Those who worked alongside spoke highly of his loyalty. LA Kings Hall of Fame Athletic Trainer Pete Demers knew Perry as a “great guy” who was “as tough as they come,” which corroborates what others have said of him today. But he also recalled getting a call from Perry late at night before a practice with the instruction that he was supposed to pick Perry up at his house at 8:00 a.m. the next morning. They traveled with Perry’s son down to Carson and boarded the Goodyear Blimp, soaring over Long Beach just as the players were getting onto the ice for that day’s practice. It wasn’t easy leaving practice in the hands of only one member of the support staff – as opposed to the half-dozen trainers and managers teams employ today – but was a good representation of the relationship he had with his coach. “That’s old-time hockey,” Demers said of a coach whose character he was a firm advocate of.
Daryl Evans’ ascent to the Kings overlapped with Perry, under whom he played in Saginaw and New Haven.
two members of the team’s training and equipment support staff at the time, not to mention the assistants that were left behind to run practice. “He was the first coach I played professionally for, and we ended up winning the championship in the International League, and then the next year he was promoted, he became the coach of New Haven. I got to play for him there, and the following year he got promoted to L.A., and I got called up there, as well. I had a pretty good relationship with him then. We built a relationship, a trust factor with regards to a player and a coach, and for whatever reason, I think he was able to get the most out of me and I really appreciated playing for him.”
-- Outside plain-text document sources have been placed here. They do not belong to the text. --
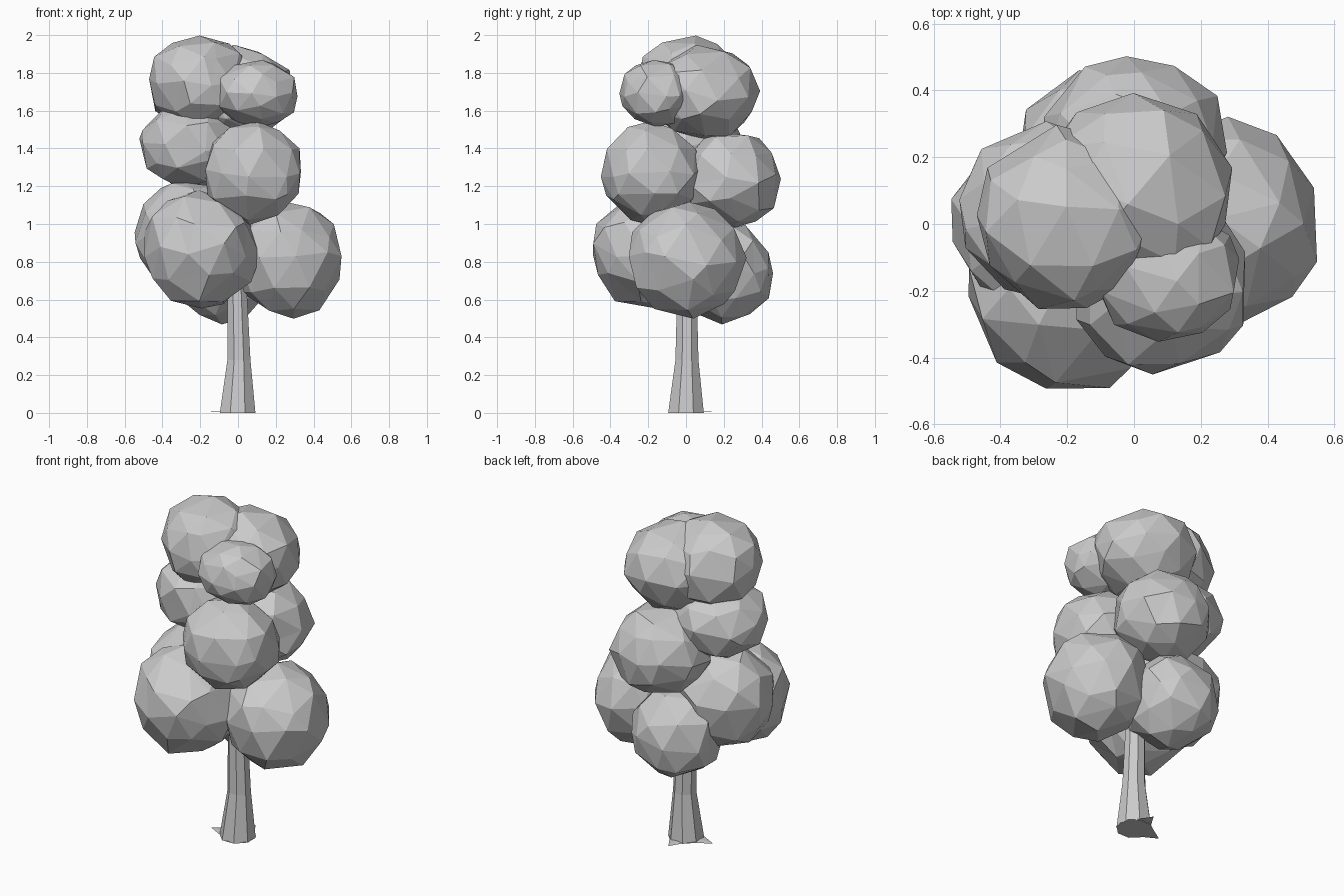
import bpy, bmesh, math, random
from mathutils import Vector

if "Cube" in bpy.data.objects:
    bpy.data.objects.remove(bpy.data.objects["Cube"])

random.seed(11)


def finish(bm, name):
    bmesh.ops.recalc_face_normals(bm, faces=bm.faces)
    mesh = bpy.data.meshes.new(name)
    bm.to_mesh(mesh)
    bm.free()
    ob = bpy.data.objects.new(name, mesh)
    bpy.context.collection.objects.link(ob)
    return ob


def leaf_clump(name, centre, radii):
    """Faceted, lumpy ball of leaves, kept within its given extents."""
    bm = bmesh.new()
    bmesh.ops.create_icosphere(bm, subdivisions=2, radius=1)
    turn = random.uniform(0, math.tau)
    c, s = math.cos(turn), math.sin(turn)
    for v in bm.verts:
        x, y, z = v.co
        p = Vector((c * x - s * y, s * x + c * y, z))
        p += Vector([random.uniform(-0.15, 0.15) for _ in range(3)])
        p = p.normalized() * random.uniform(0.97, 1.06)
        v.co = Vector([centre[i] + p[i] * radii[i] for i in range(3)])
    finish(bm, name)


def lofted(name, rings, sides=8):
    """Closed tapering tube through (x, y, z, radius) rings."""
    bm = bmesh.new()
    loops = []
    for x, y, z, r in rings:
        loops.append([bm.verts.new((x + r * math.cos(math.tau * (i + .5) / sides),
                                    y + r * math.sin(math.tau * (i + .5) / sides), z))
                      for i in range(sides)])
    for a, b in zip(loops, loops[1:]):
        for i in range(sides):
            j = (i + 1) % sides
            bm.faces.new((a[i], a[j], b[j], b[i]))
    bm.faces.new(loops[0])
    bm.faces.new(loops[-1])
    finish(bm, name)


# Trunk, flared at the foot and running up into the crown
lofted("trunk", [(-0.002, 0, 0, 0.102), (0.005, 0.005, 0.28, 0.066),
                 (-0.005, 0.005, 0.65, 0.056), (-0.02, 0, 1.0, 0.04)])

# Flat root skirt with two pointed tips
bm = bmesh.new()
reach = [0.095, 0.1, 0.1, 0.17, 0.1, 0.11, 0.18, 0.1, 0.095, 0.1, 0.095, 0.1]
rim = [bm.verts.new((r * math.cos(math.tau * i / 12), r * math.sin(math.tau * i / 12), 0.004))
       for i, r in enumerate(reach)]
top = bm.verts.new((0, 0, 0.014))
for i in range(12):
    bm.faces.new((top, rim[i], rim[(i + 1) % 12]))
bm.faces.new(rim)
finish(bm, "root_skirt")

# Leaf clumps in three tiers
clumps = {
    "lower_front_leaves": ((-0.20, -0.195, 0.86), (0.305, 0.31, 0.305)),
    "lower_right_leaves": ((0.27, 0.00, 0.81), (0.285, 0.31, 0.305)),
    "lower_back_leaves": ((-0.09, 0.205, 0.745), (0.26, 0.26, 0.265)),
    "lower_left_leaves": ((-0.26, -0.01, 0.94), (0.295, 0.28, 0.29)),
    "middle_front_leaves": ((0.08, -0.18, 1.27), (0.275, 0.275, 0.26)),
    "middle_back_leaves": ((0.0, 0.235, 1.235), (0.28, 0.27, 0.255)),
    "middle_left_leaves": ((-0.25, 0.03, 1.42), (0.275, 0.265, 0.23)),
    "top_left_leaves": ((-0.20, 0.015, 1.74), (0.275, 0.275, 0.26)),
    "top_back_leaves": ((0.005, 0.10, 1.695), (0.295, 0.28, 0.255)),
    "top_front_leaves": ((0.10, -0.15, 1.69), (0.22, 0.20, 0.18)),
}
for name, (centre, radii) in clumps.items():
    leaf_clump(name, centre, radii)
“I think he was happy for me being a young guy and somebody that he kind of walked through those couple of steps going from the International League to the American League to the NHL, all basically within a year. I think there was a pride factor because he felt – as he should – that he’d played a part in my development, and I don’t remember the exact words, but I definitely remember his show of emotion a nd how happy he was not only for myself but for the team, what we accomplished.”
Evans scored what was the biggest goal in franchise history to cap off the Miracle on Manchester, and though they lost Game 4 at home, Los Angeles bounced back one night later at Northlands Coliseum to defeat the Oilers in five games.
“Like everybody, just being a part of that was such a special thing. It was nice I was able to share that with him, as he was the first coach to give me a chance in the NHL.”